A woman facing six misdemeanor counts of ill-treatment of animals after authorities seized six horses on Johns Island this month will continue to teach riding classes to College of Charleston students, officials said Monday.

Rebecca Howsley has a five-year, $513,000 contract with the college to teach riding to students at Kennerleigh Farm on Johns Island. The college is in the second year of its contract with Howsley, said Mike Robertson, the college senior director of media relations.

"She is a certified instructor of riding. As of right now, we are honoring the contract. We are monitoring the situation," Robertson said.

Eighty-eight students paid $360 each to take a riding course at the farm this fall, he said.

The Charleston County Sheriff's Office searched Kennerleigh Farm on Aug. 20 and inspected 30 horses there with assistance from a veterinarian. Six horses described as emaciated were seized and placed in foster care.

Howsley's attorney, Capers Barr, said a magistrate's hearing in the case scheduled Friday in Hollywood was postponed because expert witnesses for the county and Howsley could not attend.

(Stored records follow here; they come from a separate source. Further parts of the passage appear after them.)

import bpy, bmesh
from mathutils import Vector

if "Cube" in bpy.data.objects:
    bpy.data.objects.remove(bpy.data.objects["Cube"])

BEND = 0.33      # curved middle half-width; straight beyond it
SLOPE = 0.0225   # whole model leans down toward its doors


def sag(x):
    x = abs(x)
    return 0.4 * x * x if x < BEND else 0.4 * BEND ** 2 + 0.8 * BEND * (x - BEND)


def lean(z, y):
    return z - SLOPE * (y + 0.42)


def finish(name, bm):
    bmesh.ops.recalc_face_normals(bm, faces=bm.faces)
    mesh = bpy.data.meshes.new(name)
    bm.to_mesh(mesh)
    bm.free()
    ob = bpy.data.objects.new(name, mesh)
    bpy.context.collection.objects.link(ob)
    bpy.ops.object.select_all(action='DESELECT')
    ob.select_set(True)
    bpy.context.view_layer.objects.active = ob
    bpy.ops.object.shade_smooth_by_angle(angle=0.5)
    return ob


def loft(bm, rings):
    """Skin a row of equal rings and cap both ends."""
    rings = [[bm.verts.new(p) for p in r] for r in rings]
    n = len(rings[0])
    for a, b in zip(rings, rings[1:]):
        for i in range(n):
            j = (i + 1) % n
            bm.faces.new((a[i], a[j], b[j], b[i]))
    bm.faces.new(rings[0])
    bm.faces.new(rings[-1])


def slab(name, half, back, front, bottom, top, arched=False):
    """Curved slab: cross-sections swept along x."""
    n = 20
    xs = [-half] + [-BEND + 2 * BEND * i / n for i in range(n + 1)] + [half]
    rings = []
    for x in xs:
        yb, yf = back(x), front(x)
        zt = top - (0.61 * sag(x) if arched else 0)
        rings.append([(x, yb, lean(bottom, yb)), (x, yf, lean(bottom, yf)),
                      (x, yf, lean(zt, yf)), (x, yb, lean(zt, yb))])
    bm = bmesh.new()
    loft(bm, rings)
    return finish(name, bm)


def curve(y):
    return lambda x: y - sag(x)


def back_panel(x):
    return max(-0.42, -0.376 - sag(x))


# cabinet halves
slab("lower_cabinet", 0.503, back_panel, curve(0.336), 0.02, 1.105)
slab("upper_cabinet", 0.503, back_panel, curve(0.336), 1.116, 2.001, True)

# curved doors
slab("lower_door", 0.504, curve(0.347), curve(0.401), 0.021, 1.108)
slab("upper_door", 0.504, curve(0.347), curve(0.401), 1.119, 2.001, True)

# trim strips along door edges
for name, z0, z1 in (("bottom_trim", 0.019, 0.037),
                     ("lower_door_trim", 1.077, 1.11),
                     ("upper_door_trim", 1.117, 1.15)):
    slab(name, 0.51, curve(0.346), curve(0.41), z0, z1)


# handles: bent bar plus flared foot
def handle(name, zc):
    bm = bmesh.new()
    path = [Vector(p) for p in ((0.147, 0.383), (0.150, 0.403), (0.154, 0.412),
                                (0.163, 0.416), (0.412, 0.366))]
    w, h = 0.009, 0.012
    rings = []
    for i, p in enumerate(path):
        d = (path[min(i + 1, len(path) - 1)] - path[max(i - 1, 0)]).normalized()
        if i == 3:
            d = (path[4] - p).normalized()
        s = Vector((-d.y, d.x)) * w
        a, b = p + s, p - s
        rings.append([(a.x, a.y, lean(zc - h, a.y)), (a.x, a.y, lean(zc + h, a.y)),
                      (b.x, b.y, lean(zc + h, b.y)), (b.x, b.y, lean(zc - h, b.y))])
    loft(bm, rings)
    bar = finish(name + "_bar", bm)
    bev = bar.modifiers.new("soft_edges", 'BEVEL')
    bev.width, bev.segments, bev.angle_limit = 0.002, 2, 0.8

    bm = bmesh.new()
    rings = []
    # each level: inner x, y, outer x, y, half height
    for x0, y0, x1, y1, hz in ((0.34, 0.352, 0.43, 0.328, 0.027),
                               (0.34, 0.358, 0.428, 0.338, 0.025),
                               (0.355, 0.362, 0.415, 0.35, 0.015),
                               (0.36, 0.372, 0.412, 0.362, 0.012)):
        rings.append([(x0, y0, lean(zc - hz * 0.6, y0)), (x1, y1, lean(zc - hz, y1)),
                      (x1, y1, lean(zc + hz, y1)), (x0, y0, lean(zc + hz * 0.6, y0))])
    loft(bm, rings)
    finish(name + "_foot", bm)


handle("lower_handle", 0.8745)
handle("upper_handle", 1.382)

If there was any neglect of the six horses, it was not intentional, he said. "At worst, Ms. Howsley just got in over her head," Barr said.

Two of the six horses seized had previously been rescued by Howsley from conditions in which they were being neglected, Barr said.

Barr said he will request a jury trial of the six counts of ill-treatment of animals filed against Howsley. The maximum penalty per charge is $1,092 or 60 days in jail, officials said.

A magistrate will determine whether to return the horses, uphold the seizure or return them to Howsley with specific conditions for their care, Barr said.

The Sheriff's Office has been monitoring the condition of the remaining 24 horses at the farm to ensure that they are receiving proper care.

Four of the horses seized are on the mend at the Livestock and Equine Awareness and Rescue Network in Meggett. The other two have been placed in private foster care.

The malnourished horses are receiving hay and high-quality feed to build up their systems so they can be treated for worms and then vaccinated.

Reach Prentiss Findlay at pfindlay@postandcourier.com.